___ Task material ___
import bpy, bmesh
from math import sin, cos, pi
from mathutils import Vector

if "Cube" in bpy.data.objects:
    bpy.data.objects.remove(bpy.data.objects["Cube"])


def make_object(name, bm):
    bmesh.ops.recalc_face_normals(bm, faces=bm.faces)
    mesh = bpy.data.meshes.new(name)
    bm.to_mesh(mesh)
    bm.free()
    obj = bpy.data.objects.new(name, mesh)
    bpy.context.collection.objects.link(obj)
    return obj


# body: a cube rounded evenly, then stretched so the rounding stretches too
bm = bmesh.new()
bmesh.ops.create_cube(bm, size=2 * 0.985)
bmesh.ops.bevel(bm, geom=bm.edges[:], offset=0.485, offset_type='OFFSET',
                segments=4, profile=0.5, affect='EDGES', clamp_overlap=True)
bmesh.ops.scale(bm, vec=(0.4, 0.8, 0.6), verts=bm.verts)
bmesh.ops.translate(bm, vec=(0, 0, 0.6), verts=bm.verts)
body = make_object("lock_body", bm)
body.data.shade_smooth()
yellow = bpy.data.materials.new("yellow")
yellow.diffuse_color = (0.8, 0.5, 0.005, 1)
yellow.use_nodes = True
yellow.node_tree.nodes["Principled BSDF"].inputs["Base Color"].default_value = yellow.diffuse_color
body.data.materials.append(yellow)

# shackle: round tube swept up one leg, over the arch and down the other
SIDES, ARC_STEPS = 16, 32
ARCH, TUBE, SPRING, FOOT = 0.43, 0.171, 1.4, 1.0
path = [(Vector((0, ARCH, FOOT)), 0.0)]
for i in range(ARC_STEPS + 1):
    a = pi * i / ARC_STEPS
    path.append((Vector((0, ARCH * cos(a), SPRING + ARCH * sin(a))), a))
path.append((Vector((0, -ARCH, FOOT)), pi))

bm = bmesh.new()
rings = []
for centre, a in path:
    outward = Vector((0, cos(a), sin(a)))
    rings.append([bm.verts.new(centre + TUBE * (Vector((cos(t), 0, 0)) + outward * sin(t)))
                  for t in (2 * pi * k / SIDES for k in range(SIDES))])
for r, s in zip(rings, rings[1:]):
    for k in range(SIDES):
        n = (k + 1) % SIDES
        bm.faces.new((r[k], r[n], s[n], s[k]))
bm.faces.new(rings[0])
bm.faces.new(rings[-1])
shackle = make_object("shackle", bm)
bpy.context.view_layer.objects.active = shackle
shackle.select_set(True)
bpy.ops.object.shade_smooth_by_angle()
___
→ **Action item**
When the entries above show the word "data" in a line, copy that line out.

→ **Response for this exercise**
if "Cube" in bpy.data.objects:
    bpy.data.objects.remove(bpy.data.objects["Cube"])
    mesh = bpy.data.meshes.new(name)
    obj = bpy.data.objects.new(name, mesh)
body.data.shade_smooth()
yellow = bpy.data.materials.new("yellow")
body.data.materials.append(yellow)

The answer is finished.